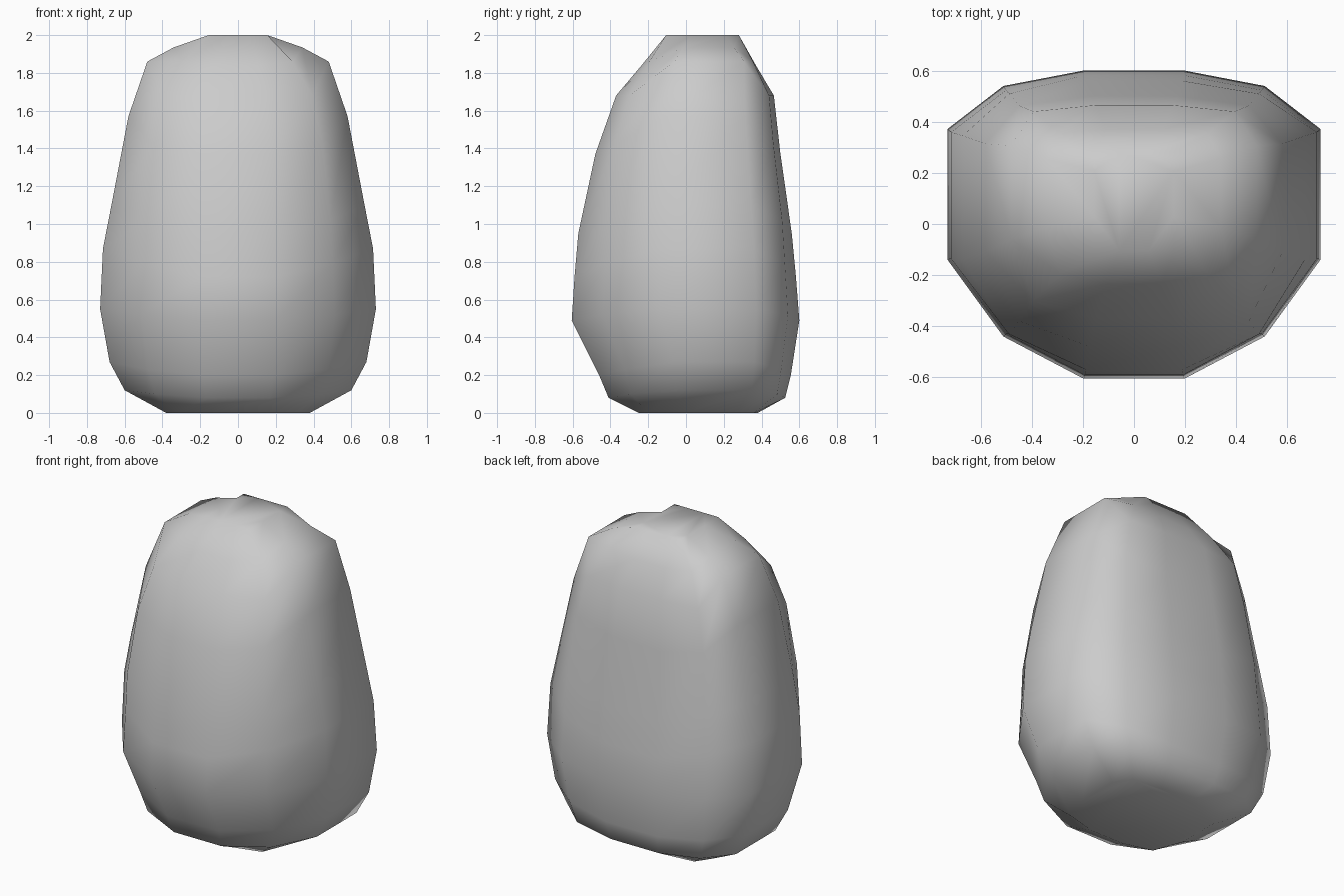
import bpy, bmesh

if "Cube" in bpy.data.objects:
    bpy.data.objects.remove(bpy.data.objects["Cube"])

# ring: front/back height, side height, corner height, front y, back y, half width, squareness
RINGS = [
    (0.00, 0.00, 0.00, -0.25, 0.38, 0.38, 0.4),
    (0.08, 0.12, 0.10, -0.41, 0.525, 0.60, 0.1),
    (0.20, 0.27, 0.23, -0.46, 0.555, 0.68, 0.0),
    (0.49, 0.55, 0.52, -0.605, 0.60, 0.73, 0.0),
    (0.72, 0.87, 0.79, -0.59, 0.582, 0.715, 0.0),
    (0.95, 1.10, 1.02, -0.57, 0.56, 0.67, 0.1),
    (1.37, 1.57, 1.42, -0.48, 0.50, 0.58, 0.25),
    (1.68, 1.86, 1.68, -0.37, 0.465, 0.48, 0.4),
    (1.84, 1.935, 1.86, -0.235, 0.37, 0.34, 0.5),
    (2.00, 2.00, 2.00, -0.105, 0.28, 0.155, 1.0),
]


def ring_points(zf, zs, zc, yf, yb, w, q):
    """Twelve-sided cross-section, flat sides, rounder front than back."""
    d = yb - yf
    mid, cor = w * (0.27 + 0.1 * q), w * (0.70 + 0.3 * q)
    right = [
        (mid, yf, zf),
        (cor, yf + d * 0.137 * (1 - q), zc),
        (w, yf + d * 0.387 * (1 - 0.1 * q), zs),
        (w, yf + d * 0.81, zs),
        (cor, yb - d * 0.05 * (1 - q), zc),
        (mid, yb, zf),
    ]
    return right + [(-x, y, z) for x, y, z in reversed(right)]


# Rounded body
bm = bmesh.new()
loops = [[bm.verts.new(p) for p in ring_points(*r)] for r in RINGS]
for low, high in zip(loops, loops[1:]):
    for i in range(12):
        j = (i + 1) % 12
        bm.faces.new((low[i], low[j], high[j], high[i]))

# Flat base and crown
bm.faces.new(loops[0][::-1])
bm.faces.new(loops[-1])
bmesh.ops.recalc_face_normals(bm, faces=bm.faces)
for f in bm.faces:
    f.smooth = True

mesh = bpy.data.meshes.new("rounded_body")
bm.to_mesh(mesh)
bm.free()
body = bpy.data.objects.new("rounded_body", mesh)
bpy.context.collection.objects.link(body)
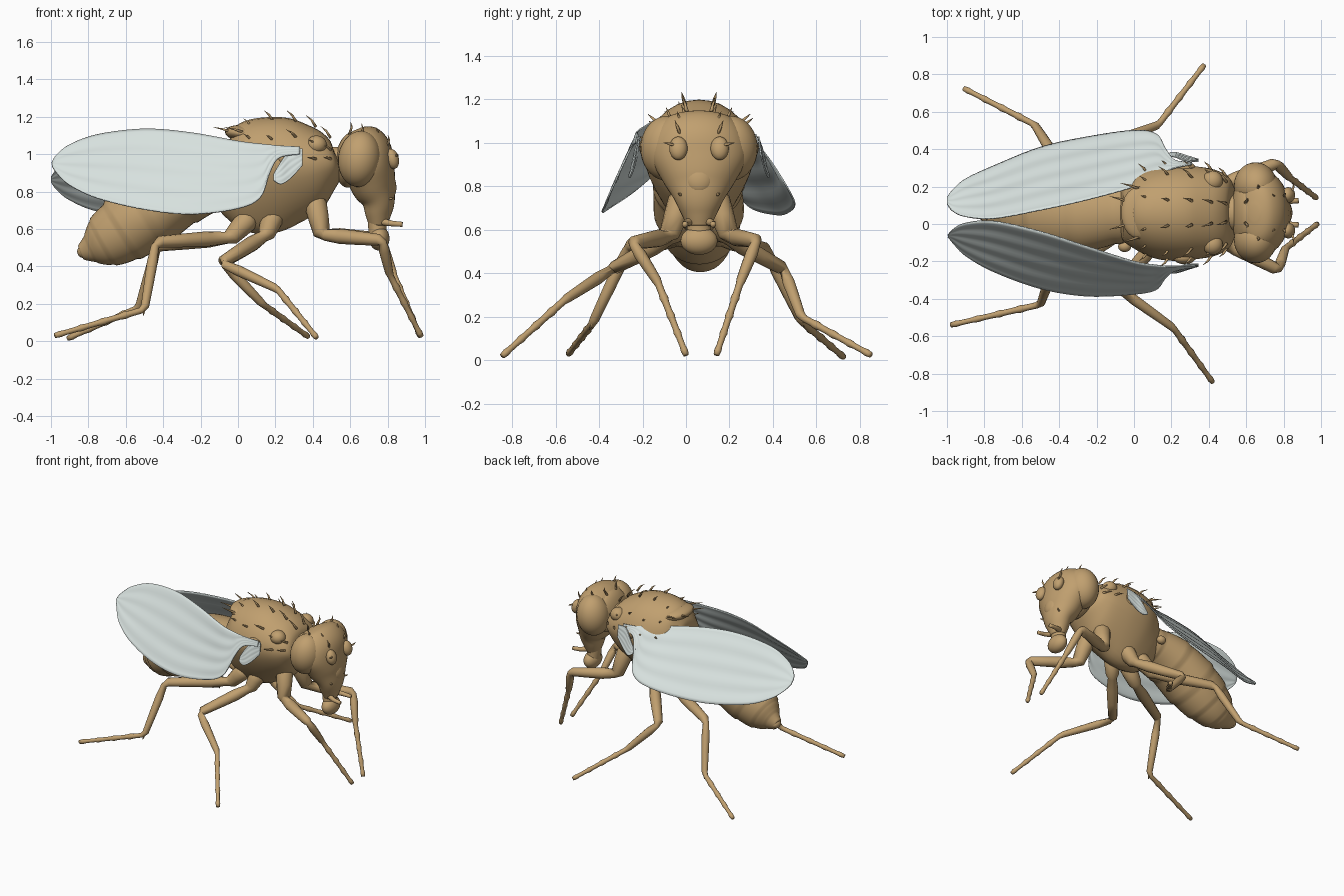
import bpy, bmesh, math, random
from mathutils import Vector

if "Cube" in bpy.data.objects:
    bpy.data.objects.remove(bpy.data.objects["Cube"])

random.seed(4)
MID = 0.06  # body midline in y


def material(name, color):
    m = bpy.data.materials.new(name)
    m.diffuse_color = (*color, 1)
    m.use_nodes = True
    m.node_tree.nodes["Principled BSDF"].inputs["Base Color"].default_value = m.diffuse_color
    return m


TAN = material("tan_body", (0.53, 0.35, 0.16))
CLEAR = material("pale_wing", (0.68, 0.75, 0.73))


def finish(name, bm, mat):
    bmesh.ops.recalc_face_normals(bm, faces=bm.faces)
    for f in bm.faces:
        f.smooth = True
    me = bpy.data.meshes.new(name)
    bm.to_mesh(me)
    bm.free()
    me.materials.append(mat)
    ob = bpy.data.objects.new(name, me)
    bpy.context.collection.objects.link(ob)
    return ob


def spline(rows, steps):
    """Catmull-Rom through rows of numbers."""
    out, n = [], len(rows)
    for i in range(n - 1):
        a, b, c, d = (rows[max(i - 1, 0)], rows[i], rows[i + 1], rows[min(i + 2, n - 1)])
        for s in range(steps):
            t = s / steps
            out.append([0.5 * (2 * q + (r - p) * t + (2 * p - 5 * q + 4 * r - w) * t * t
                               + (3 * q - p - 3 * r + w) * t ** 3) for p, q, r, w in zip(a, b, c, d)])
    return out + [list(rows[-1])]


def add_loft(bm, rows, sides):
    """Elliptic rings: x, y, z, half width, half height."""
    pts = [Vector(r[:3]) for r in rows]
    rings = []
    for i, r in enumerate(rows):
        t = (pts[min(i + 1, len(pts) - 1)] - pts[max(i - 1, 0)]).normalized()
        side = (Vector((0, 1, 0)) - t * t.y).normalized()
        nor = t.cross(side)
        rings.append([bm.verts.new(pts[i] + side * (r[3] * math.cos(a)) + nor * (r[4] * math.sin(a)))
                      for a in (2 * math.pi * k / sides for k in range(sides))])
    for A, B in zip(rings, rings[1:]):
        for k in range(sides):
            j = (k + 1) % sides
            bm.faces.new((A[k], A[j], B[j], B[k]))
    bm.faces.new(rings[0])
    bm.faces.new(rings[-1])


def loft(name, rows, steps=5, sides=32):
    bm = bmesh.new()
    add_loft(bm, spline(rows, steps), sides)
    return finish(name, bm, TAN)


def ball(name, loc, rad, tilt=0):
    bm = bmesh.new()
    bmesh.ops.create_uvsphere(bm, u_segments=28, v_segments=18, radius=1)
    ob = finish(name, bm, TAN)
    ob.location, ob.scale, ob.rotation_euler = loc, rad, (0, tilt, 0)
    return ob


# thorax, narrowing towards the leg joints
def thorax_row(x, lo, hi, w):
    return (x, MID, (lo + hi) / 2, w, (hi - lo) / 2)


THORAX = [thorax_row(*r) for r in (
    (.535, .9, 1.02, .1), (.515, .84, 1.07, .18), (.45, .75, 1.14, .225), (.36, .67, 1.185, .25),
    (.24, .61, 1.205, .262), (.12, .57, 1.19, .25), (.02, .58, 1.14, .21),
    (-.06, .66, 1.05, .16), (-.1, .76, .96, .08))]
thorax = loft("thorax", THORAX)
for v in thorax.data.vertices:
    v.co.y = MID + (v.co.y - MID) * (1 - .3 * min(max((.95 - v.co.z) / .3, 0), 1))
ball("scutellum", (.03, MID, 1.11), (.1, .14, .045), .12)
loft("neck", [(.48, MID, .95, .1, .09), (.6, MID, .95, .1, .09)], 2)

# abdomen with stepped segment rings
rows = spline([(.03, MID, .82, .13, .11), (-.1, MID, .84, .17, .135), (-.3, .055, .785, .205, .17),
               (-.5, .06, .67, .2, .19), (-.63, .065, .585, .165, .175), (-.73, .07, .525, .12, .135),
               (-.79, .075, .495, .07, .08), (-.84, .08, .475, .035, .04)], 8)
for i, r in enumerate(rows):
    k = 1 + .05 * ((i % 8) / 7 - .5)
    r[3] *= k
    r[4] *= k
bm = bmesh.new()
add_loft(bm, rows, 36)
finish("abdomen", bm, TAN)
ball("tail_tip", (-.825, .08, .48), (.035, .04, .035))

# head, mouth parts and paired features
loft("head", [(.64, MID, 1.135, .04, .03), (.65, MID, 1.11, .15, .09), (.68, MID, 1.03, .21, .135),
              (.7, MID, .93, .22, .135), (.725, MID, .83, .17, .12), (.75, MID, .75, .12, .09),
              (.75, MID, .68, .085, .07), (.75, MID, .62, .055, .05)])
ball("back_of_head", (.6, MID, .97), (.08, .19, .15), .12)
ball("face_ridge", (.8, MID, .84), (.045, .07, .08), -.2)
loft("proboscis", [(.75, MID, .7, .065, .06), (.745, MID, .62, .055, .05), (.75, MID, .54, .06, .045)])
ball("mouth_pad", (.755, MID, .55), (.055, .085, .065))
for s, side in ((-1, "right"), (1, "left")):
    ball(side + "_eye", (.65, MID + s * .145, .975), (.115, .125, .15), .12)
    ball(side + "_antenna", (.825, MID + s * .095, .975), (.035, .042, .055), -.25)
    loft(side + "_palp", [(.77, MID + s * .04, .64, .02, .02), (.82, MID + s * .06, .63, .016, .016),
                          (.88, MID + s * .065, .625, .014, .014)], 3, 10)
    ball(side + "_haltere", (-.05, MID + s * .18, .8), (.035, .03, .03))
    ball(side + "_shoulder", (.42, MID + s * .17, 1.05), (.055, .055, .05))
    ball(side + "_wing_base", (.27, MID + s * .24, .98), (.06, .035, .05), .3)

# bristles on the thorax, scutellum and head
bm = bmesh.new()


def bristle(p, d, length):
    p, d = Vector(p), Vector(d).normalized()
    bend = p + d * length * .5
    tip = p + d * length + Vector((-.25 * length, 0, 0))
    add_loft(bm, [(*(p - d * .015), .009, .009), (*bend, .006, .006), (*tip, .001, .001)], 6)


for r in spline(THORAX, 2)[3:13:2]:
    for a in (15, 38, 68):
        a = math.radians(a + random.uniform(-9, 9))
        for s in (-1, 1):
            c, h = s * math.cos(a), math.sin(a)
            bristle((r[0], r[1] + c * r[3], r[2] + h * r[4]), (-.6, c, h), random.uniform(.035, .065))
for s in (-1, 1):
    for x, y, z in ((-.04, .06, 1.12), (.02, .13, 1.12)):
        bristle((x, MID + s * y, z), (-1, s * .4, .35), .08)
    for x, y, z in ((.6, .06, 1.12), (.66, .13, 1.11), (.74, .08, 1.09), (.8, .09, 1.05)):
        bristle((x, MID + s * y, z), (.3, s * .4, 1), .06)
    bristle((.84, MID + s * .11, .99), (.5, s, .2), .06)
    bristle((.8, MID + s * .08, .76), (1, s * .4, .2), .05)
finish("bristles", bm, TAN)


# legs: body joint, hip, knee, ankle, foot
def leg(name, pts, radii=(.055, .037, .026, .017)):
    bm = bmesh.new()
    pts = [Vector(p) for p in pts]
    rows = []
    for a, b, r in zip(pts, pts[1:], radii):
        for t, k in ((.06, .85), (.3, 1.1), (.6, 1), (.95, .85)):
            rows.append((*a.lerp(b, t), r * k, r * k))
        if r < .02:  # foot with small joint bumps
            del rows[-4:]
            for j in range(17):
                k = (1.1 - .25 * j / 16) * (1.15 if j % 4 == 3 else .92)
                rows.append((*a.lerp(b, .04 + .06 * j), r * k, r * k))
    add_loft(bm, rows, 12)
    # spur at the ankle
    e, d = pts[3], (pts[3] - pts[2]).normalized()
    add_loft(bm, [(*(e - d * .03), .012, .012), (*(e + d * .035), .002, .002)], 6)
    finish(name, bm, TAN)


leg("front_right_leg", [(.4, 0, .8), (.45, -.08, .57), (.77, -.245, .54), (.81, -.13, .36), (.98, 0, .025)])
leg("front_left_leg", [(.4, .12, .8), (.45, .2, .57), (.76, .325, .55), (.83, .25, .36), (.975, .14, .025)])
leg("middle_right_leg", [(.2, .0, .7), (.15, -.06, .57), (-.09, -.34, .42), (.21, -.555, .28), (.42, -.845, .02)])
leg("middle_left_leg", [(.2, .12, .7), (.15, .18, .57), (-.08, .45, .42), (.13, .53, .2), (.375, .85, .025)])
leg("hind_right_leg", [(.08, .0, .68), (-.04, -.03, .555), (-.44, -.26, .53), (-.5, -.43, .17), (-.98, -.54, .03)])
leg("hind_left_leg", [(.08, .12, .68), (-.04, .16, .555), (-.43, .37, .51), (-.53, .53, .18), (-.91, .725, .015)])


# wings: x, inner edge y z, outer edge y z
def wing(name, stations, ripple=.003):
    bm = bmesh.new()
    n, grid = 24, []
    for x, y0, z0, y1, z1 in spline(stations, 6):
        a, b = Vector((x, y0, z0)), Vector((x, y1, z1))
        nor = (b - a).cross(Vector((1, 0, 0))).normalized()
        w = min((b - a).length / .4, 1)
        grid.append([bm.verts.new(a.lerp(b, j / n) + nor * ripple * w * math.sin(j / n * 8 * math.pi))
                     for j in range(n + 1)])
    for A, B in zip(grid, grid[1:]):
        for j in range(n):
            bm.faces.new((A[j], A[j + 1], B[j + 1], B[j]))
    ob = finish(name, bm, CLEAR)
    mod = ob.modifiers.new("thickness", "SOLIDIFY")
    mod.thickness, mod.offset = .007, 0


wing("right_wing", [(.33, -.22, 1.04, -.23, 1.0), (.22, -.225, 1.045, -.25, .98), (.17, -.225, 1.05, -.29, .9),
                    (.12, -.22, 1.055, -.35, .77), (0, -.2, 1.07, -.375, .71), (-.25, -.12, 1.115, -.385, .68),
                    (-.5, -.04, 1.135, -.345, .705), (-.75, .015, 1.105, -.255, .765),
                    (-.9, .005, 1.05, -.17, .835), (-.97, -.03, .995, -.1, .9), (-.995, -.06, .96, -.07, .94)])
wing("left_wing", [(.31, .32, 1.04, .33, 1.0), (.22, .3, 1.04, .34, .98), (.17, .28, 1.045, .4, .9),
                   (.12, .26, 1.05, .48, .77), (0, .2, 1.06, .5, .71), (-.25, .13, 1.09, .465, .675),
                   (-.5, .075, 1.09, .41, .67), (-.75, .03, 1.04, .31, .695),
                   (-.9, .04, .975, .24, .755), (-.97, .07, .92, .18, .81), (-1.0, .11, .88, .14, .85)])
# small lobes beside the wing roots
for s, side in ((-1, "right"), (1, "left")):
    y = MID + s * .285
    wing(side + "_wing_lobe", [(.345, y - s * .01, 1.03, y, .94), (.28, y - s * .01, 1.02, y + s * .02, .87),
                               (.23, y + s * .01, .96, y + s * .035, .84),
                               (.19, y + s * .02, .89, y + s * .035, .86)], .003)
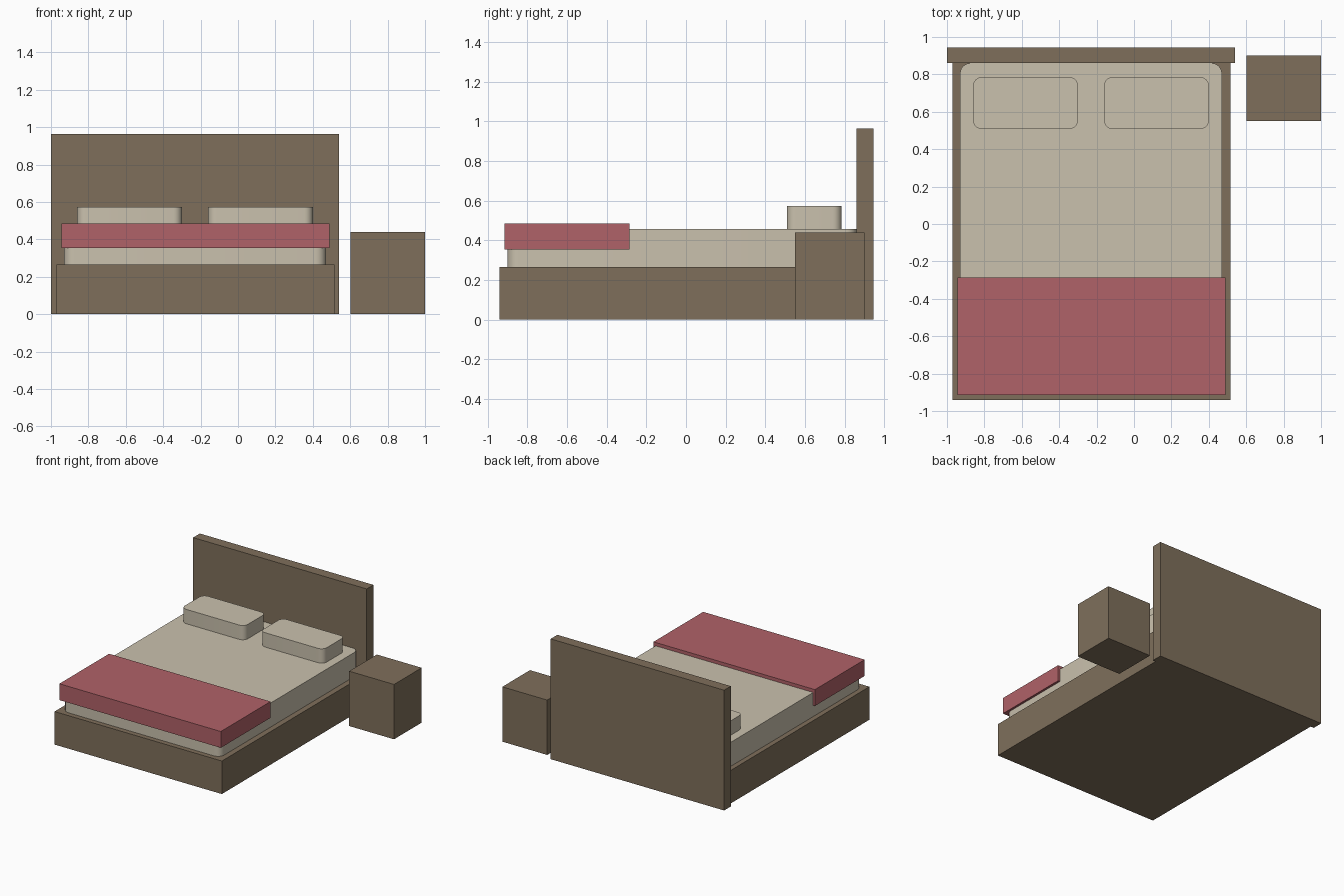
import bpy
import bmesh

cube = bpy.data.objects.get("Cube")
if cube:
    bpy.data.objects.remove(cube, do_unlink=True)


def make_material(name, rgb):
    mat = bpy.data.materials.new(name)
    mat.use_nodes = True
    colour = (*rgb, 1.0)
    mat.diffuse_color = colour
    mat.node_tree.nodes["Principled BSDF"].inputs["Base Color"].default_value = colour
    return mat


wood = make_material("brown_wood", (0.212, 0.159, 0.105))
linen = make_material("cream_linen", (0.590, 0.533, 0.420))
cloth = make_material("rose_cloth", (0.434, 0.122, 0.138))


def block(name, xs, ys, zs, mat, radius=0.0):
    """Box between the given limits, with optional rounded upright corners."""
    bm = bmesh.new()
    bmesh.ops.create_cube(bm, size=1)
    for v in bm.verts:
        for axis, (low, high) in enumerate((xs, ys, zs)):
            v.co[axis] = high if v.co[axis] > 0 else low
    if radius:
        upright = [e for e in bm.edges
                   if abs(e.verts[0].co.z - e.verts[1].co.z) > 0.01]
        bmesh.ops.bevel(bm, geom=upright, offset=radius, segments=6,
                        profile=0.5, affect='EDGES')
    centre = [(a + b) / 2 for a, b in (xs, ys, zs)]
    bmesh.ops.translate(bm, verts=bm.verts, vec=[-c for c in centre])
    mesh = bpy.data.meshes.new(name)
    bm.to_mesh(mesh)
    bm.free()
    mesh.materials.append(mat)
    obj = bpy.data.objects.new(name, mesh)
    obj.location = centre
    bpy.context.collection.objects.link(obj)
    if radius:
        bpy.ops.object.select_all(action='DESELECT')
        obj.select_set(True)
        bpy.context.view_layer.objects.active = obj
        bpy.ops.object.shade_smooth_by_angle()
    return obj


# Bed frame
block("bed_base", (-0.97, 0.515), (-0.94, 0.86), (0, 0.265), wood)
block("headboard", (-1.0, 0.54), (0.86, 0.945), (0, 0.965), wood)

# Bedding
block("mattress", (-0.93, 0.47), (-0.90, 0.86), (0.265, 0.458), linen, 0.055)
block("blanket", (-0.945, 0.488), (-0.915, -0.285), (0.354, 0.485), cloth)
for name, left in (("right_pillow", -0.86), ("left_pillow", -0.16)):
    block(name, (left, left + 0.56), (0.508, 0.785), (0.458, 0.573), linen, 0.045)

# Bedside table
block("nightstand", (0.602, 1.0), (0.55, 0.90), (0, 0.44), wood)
■ ■ ■
[TRY IT] Go through the material above and output exactly the lines from the one containing "obj = bpy.data.objects.new(name, mesh)" through the one containing "for name, left".

[RESULT OF THE TASK]
    obj = bpy.data.objects.new(name, mesh)
    obj.location = centre
    bpy.context.collection.objects.link(obj)
    if radius:
        bpy.ops.object.select_all(action='DESELECT')
        obj.select_set(True)
        bpy.context.view_layer.objects.active = obj
        bpy.ops.object.shade_smooth_by_angle()
    return obj


# Bed frame
block("bed_base", (-0.97, 0.515), (-0.94, 0.86), (0, 0.265), wood)
block("headboard", (-1.0, 0.54), (0.86, 0.945), (0, 0.965), wood)

# Bedding
block("mattress", (-0.93, 0.47), (-0.90, 0.86), (0.265, 0.458), linen, 0.055)
block("blanket", (-0.945, 0.488), (-0.915, -0.285), (0.354, 0.485), cloth)
for name, left in (("right_pillow", -0.86), ("left_pillow", -0.16)):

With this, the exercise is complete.